TRY IT
Go to the line holding "for x, y, t, b, c, e" in the entries below and write out exactly every line down to and including the line holding "(.14, 1.68), (.165, 1.61), (.195, 1.572)]".

*** Block opens ***

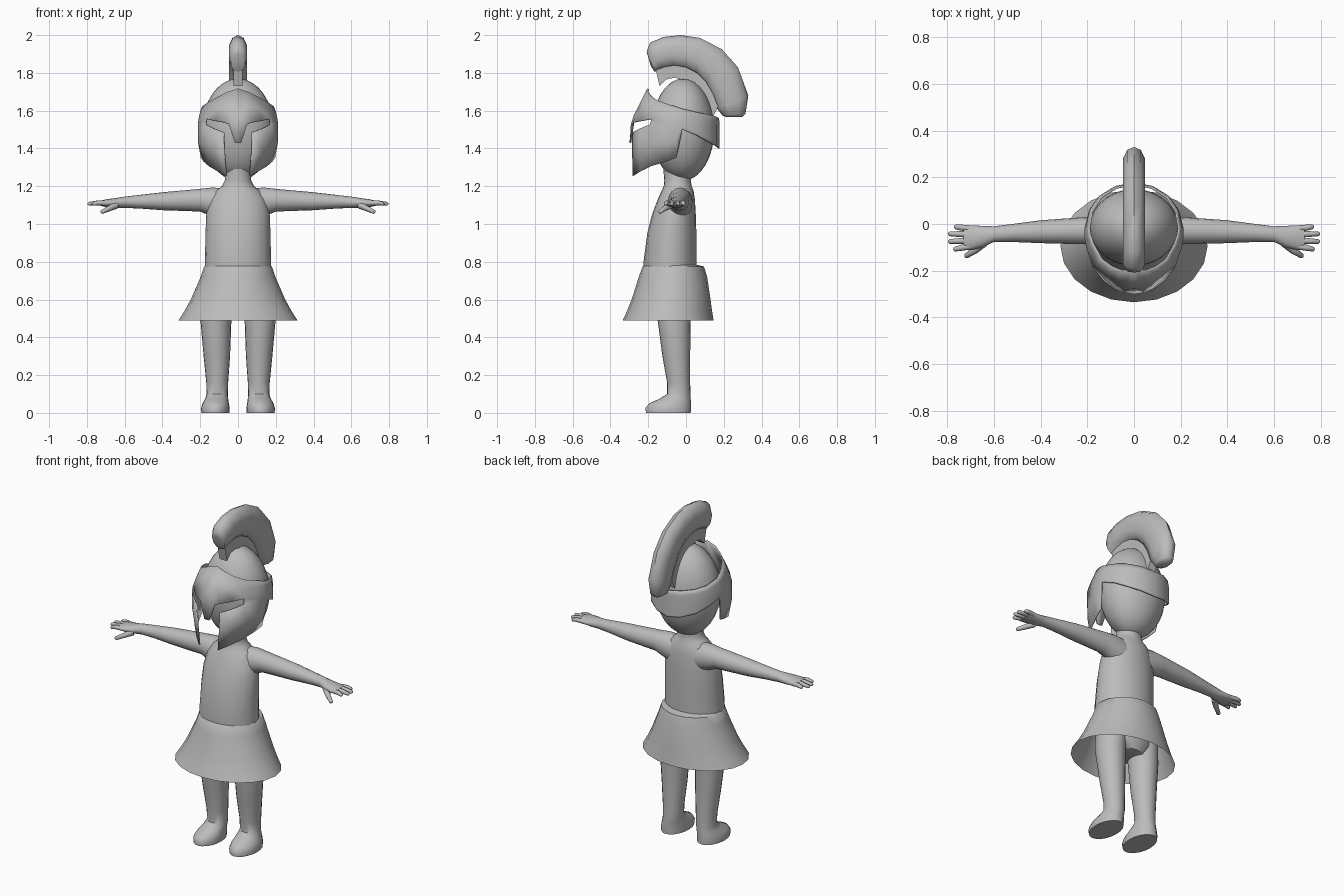
import bpy, math
from mathutils import Vector

if "Cube" in bpy.data.objects:
    bpy.data.objects.remove(bpy.data.objects["Cube"])

grey = bpy.data.materials.new("plain_grey")
grey.diffuse_color = (0.5, 0.5, 0.5, 1)
grey.use_nodes = True
grey.node_tree.nodes["Principled BSDF"].inputs["Base Color"].default_value = grey.diffuse_color


def make(name, verts, faces, mirror=False, angle=50):
    me = bpy.data.meshes.new(name)
    me.from_pydata([tuple(v) for v in verts], [], faces)
    me.materials.append(grey)
    ob = bpy.data.objects.new(name, me)
    bpy.context.collection.objects.link(ob)
    bpy.ops.object.select_all(action='DESELECT')
    ob.select_set(True)
    bpy.context.view_layer.objects.active = ob
    bpy.ops.object.mode_set(mode='EDIT')
    bpy.ops.mesh.select_all(action='SELECT')
    bpy.ops.mesh.normals_make_consistent(inside=False)
    bpy.ops.object.mode_set(mode='OBJECT')
    bpy.ops.object.shade_smooth_by_angle(angle=math.radians(angle))
    if mirror:
        m = ob.modifiers.new("mirror", 'MIRROR')
        m.merge_threshold = 0.0005
    return ob


def ring(c, u, v, n):
    c, u, v = Vector(c), Vector(u), Vector(v)
    return [c + u * math.cos(2 * math.pi * i / n) + v * math.sin(2 * math.pi * i / n) for i in range(n)]


def loft(name, rings, caps=True, **kw):
    n = len(rings[0])
    faces = [(r * n + i, r * n + (i + 1) % n, (r + 1) * n + (i + 1) % n, (r + 1) * n + i)
             for r in range(len(rings) - 1) for i in range(n)]
    if caps:
        faces += [tuple(range(n)), tuple(range((len(rings) - 1) * n, len(rings) * n))]
    return make(name, [p for r in rings for p in r], faces, **kw)


def level(z, xc, rx, yf, yb, n=20):
    return ring((xc, (yf + yb) / 2, z), (rx, 0, 0), (0, (yb - yf) / 2, 0), n)


# torso and neck
loft("torso", [level(z, 0, rx, f, b) for z, rx, f, b in (
    (.50, .09, -.15, .02), (.55, .17, -.18, .04), (.68, .18, -.22, .055), (.80, .175, -.225, .055),
    (.95, .172, -.205, .055), (1.05, .168, -.18, .052), (1.13, .152, -.15, .047),
    (1.175, .12, -.13, .04), (1.20, .085, -.118, .03), (1.23, .07, -.115, .025), (1.29, .07, -.12, .03))])

# flared skirt, open underneath
loft("skirt", [level(z, 0, rx, f, b) for z, rx, f, b in (
    (.785, .165, -.215, .05), (.775, .18, -.23, .095), (.72, .198, -.25, .112),
    (.60, .25, -.288, .13), (.54, .283, -.312, .138), (.49, .315, -.335, .146))], caps=False)

# leg with foot
loft("leg", [level(z, xc, rx, f, b) for z, xc, rx, f, b in (
    (.64, .105, .085, -.16, .035), (.49, .117, .082, -.15, .025), (.30, .112, .07, -.125, .022),
    (.16, .11, .058, -.1, .022), (.10, .11, .056, -.1, .024), (.075, .113, .061, -.14, .025),
    (.05, .118, .07, -.195, .026), (.025, .12, .076, -.215, .026), (0, .12, .074, -.212, .025))], mirror=True)

# arm with palm
loft("arm", [ring((x, (f + b) / 2, (lo + hi) / 2), (0, (b - f) / 2, 0), (0, 0, (hi - lo) / 2), 16)
             for x, f, b, lo, hi in (
    (.08, -.10, .035, 1.02, 1.19), (.14, -.095, .035, 1.04, 1.193), (.2, -.087, .03, 1.066, 1.186),
    (.4, -.082, .016, 1.073, 1.168), (.52, -.077, 0, 1.082, 1.154), (.6, -.077, -.01, 1.085, 1.145),
    (.65, -.1, -.008, 1.085, 1.137), (.70, -.112, -.006, 1.09, 1.13), (.73, -.108, -.01, 1.097, 1.123))],
     mirror=True)


# fingers and thumb
def digit(name, pts):
    out = []
    a, b = Vector(pts[0][:3]), Vector(pts[-1][:3])
    d = (b - a).normalized()
    u = d.cross(Vector((0, 0, 1))).normalized()
    v = d.cross(u)
    for x, y, z, r in pts:
        out.append(ring((x, y, z), u * r, v * r, 8))
    out.append(ring(b + d * .006, u * .004, v * .004, 8))
    loft(name, out, mirror=True)


for name, y0, y1, tip in (("little_finger", -.019, -.012, .765), ("ring_finger", -.045, -.042, .79),
                          ("middle_finger", -.07, -.075, .79), ("index_finger", -.096, -.108, .768)):
    digit(name, [(.70, y0, 1.11, .013), (.74, (y0 + y1) / 2, 1.112, .013), (tip, y1, 1.107, .010)])
digit("thumb", [(.645, -.08, 1.10, .02), (.68, -.112, 1.083, .015), (.72, -.138, 1.064, .011)])

# head
loft("head", [level(1.5 - .27 * math.cos(a), 0, .19 * math.sin(a), -.015 - .165 * math.sin(a),
                    -.015 + .165 * math.sin(a), 28)
              for a in [math.pi * (i + .1) / 16.2 for i in range(17)]])

# helmet shell: columns (x, y, top, brow edge, cheek top, bottom) from nose to nape
cols = [(0, -.30, 1.718, 1.43, 1.42, 1.25), (.017, -.298, 1.714, 1.43, 1.42, 1.25),
        (.048, -.292, 1.706, 1.53, 1.48, 1.25), (.077, -.286, 1.70, 1.54, 1.485, 1.255),
        (.13, -.245, 1.678, 1.548, 1.505, 1.28), (.175, -.19, 1.655, 1.557, 1.528, 1.305),
        (.205, -.10, 1.632, 1.56, 1.53, 1.333), (.213, -.052, 1.62, 1.56, 1.53, 1.35),
        (.213, -.02, 1.61, 1.56, 1.52, 1.50), (.192, .06, 1.592, 1.54, 1.49, 1.468),
        (.15, .12, 1.58, 1.53, 1.46, 1.435), (.08, .163, 1.57, 1.52, 1.43, 1.413),
        (0, .178, 1.56, 1.52, 1.42, 1.40)]


def shell(x, y, z):
    hi, lo = max(0, z - 1.53), max(0, 1.42 - z)
    w = min(1, max(0, -y / .3))
    f = 1 - w * 1.7 * hi - (1 - w) * (.5 * hi + 6 * hi * hi)
    return (x * f * (1 - 1.1 * lo), y * f + .02 * lo, z)


verts, faces, R = [], [], 6
for x, y, t, b, c, e in cols:
    verts += [shell(x, y, z) for z in (t, (t + b) / 2, b, c, (c + e) / 2, e)]
for i in range(len(cols) - 1):
    for j in range(R - 1):
        if (j == 2 and i < 5) or (j > 2 and i < 3):
            continue                     # eye slots and mouth gap
        faces.append((i * R + j, (i + 1) * R + j, (i + 1) * R + j + 1, i * R + j + 1))
helmet = make("helmet", verts, faces, mirror=True)
sol = helmet.modifiers.new("thickness", 'SOLIDIFY')
sol.thickness, sol.offset = .008, -1


# crest parts swept along matching inner and outer arcs in the side plane
def sweep(name, inner, outer, widths, n, power):
    rings = []
    for (iy, iz), (oy, oz), w in zip(inner, outer, widths):
        a, b = Vector((0, iy, iz)), Vector((0, oy, oz))
        r = []
        for k in range(n):
            t = 2 * math.pi * (k + (.5 if n == 4 else 0)) / n
            cs, sn = math.cos(t), math.sin(t)
            s = math.copysign(abs(cs) ** power, cs)
            if n == 4:
                s, sn = math.copysign(1, cs), math.copysign(1, sn)
            r.append((a + b) / 2 + (b - a) / 2 * s + Vector((w * sn, 0, 0)))
        rings.append(r)
    loft(name, rings)


arc = [(-.165, 1.805), (-.13, 1.822), (-.06, 1.833), (.0, 1.823), (.055, 1.797), (.105, 1.745),
       (.14, 1.68), (.165, 1.61), (.195, 1.572)]
top = [(-.208, 1.915), (-.19, 1.96), (-.12, 1.99), (-.03, 2.0), (.075, 1.985), (.19, 1.925),
       (.275, 1.83), (.33, 1.68), (.315, 1.585)]
mids = [((a[0] + b[0]) / 2, (a[1] + b[1]) / 2) for a, b in zip(arc, top)]
start = [(-.188, 1.84), (-.205, 1.90)]
finish = [(.215, 1.566), (.298, 1.566)]
sweep("plume", [start[0]] + arc + [finish[0]], [start[1]] + top + [finish[1]],
      [.022, .04] + [.05] * 7 + [.042, .025], 10, .8)

# crest holder fin between dome and plume
sweep("crest_holder",
      [(-.14, 1.73), (-.105, 1.765), (-.06, 1.775), (-.01, 1.76), (.04, 1.74), (.08, 1.70), (.11, 1.65), (.14, 1.56)],
      [(-.16, 1.815), (-.12, 1.83), (-.06, 1.84), (.0, 1.83), (.058, 1.80), (.108, 1.75), (.143, 1.69), (.17, 1.62)],
      [.025] * 8, 4, 1)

*** Block closes ***

RESPONSE TO THE TASK
for x, y, t, b, c, e in cols:
    verts += [shell(x, y, z) for z in (t, (t + b) / 2, b, c, (c + e) / 2, e)]
for i in range(len(cols) - 1):
    for j in range(R - 1):
        if (j == 2 and i < 5) or (j > 2 and i < 3):
            continue                     # eye slots and mouth gap
        faces.append((i * R + j, (i + 1) * R + j, (i + 1) * R + j + 1, i * R + j + 1))
helmet = make("helmet", verts, faces, mirror=True)
sol = helmet.modifiers.new("thickness", 'SOLIDIFY')
sol.thickness, sol.offset = .008, -1


# crest parts swept along matching inner and outer arcs in the side plane
def sweep(name, inner, outer, widths, n, power):
    rings = []
    for (iy, iz), (oy, oz), w in zip(inner, outer, widths):
        a, b = Vector((0, iy, iz)), Vector((0, oy, oz))
        r = []
        for k in range(n):
            t = 2 * math.pi * (k + (.5 if n == 4 else 0)) / n
            cs, sn = math.cos(t), math.sin(t)
            s = math.copysign(abs(cs) ** power, cs)
            if n == 4:
                s, sn = math.copysign(1, cs), math.copysign(1, sn)
            r.append((a + b) / 2 + (b - a) / 2 * s + Vector((w * sn, 0, 0)))
        rings.append(r)
    loft(name, rings)


arc = [(-.165, 1.805), (-.13, 1.822), (-.06, 1.833), (.0, 1.823), (.055, 1.797), (.105, 1.745),
       (.14, 1.68), (.165, 1.61), (.195, 1.572)]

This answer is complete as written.